Repeat the records below verbatim.

(Saved entries)
━━━━━━

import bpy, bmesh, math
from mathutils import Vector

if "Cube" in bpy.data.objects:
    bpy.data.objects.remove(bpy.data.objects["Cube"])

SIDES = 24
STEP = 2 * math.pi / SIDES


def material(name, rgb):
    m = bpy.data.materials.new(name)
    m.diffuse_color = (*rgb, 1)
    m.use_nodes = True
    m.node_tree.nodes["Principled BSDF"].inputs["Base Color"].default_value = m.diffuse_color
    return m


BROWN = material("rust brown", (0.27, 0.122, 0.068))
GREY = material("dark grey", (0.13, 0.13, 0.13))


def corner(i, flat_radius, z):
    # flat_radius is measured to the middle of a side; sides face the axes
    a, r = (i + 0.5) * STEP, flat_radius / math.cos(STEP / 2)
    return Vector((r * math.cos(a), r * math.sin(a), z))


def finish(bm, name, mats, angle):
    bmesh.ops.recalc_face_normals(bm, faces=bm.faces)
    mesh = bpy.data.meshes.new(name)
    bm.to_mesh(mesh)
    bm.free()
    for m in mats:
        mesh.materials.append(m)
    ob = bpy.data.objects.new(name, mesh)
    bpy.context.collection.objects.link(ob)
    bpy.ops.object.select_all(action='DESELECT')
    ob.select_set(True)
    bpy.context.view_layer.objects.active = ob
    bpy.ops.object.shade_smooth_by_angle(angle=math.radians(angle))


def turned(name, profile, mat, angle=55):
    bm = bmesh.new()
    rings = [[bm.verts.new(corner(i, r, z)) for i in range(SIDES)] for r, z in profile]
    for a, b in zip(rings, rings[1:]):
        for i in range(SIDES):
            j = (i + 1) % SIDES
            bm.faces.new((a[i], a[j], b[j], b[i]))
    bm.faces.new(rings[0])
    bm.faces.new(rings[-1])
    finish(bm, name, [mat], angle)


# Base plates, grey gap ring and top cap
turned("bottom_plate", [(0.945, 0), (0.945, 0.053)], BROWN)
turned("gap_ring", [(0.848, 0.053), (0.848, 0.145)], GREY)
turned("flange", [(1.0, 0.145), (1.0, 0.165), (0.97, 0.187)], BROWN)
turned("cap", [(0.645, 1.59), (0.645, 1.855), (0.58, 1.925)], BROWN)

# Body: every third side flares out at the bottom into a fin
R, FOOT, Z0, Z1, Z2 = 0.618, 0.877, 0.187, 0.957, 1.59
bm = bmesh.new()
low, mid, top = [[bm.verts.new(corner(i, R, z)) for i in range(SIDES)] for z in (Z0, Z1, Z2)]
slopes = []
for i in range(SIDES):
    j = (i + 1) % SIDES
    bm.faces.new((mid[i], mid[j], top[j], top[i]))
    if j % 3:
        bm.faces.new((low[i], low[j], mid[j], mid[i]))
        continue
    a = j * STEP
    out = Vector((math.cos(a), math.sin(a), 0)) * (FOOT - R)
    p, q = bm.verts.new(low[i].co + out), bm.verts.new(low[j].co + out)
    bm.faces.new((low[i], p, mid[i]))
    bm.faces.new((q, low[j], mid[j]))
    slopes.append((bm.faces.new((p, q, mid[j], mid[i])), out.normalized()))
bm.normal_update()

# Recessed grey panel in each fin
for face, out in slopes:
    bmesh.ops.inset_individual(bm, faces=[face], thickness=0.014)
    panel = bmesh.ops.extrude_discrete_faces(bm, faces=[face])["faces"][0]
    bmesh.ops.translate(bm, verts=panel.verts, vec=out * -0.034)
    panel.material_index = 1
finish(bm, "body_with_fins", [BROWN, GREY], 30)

━━━━━━

◆ Answer box
import bpy, bmesh, math
from mathutils import Vector

if "Cube" in bpy.data.objects:
    bpy.data.objects.remove(bpy.data.objects["Cube"])

SIDES = 24
STEP = 2 * math.pi / SIDES


def material(name, rgb):
    m = bpy.data.materials.new(name)
    m.diffuse_color = (*rgb, 1)
    m.use_nodes = True
    m.node_tree.nodes["Principled BSDF"].inputs["Base Color"].default_value = m.diffuse_color
    return m


BROWN = material("rust brown", (0.27, 0.122, 0.068))
GREY = material("dark grey", (0.13, 0.13, 0.13))


def corner(i, flat_radius, z):
    # flat_radius is measured to the middle of a side; sides face the axes
    a, r = (i + 0.5) * STEP, flat_radius / math.cos(STEP / 2)
    return Vector((r * math.cos(a), r * math.sin(a), z))


def finish(bm, name, mats, angle):
    bmesh.ops.recalc_face_normals(bm, faces=bm.faces)
    mesh = bpy.data.meshes.new(name)
    bm.to_mesh(mesh)
    bm.free()
    for m in mats:
        mesh.materials.append(m)
    ob = bpy.data.objects.new(name, mesh)
    bpy.context.collection.objects.link(ob)
    bpy.ops.object.select_all(action='DESELECT')
    ob.select_set(True)
    bpy.context.view_layer.objects.active = ob
    bpy.ops.object.shade_smooth_by_angle(angle=math.radians(angle))


def turned(name, profile, mat, angle=55):
    bm = bmesh.new()
    rings = [[bm.verts.new(corner(i, r, z)) for i in range(SIDES)] for r, z in profile]
    for a, b in zip(rings, rings[1:]):
        for i in range(SIDES):
            j = (i + 1) % SIDES
            bm.faces.new((a[i], a[j], b[j], b[i]))
    bm.faces.new(rings[0])
    bm.faces.new(rings[-1])
    finish(bm, name, [mat], angle)


# Base plates, grey gap ring and top cap
turned("bottom_plate", [(0.945, 0), (0.945, 0.053)], BROWN)
turned("gap_ring", [(0.848, 0.053), (0.848, 0.145)], GREY)
turned("flange", [(1.0, 0.145), (1.0, 0.165), (0.97, 0.187)], BROWN)
turned("cap", [(0.645, 1.59), (0.645, 1.855), (0.58, 1.925)], BROWN)

# Body: every third side flares out at the bottom into a fin
R, FOOT, Z0, Z1, Z2 = 0.618, 0.877, 0.187, 0.957, 1.59
bm = bmesh.new()
low, mid, top = [[bm.verts.new(corner(i, R, z)) for i in range(SIDES)] for z in (Z0, Z1, Z2)]
slopes = []
for i in range(SIDES):
    j = (i + 1) % SIDES
    bm.faces.new((mid[i], mid[j], top[j], top[i]))
    if j % 3:
        bm.faces.new((low[i], low[j], mid[j], mid[i]))
        continue
    a = j * STEP
    out = Vector((math.cos(a), math.sin(a), 0)) * (FOOT - R)
    p, q = bm.verts.new(low[i].co + out), bm.verts.new(low[j].co + out)
    bm.faces.new((low[i], p, mid[i]))
    bm.faces.new((q, low[j], mid[j]))
    slopes.append((bm.faces.new((p, q, mid[j], mid[i])), out.normalized()))
bm.normal_update()

# Recessed grey panel in each fin
for face, out in slopes:
    bmesh.ops.inset_individual(bm, faces=[face], thickness=0.014)
    panel = bmesh.ops.extrude_discrete_faces(bm, faces=[face])["faces"][0]
    bmesh.ops.translate(bm, verts=panel.verts, vec=out * -0.034)
    panel.material_index = 1
finish(bm, "body_with_fins", [BROWN, GREY], 30)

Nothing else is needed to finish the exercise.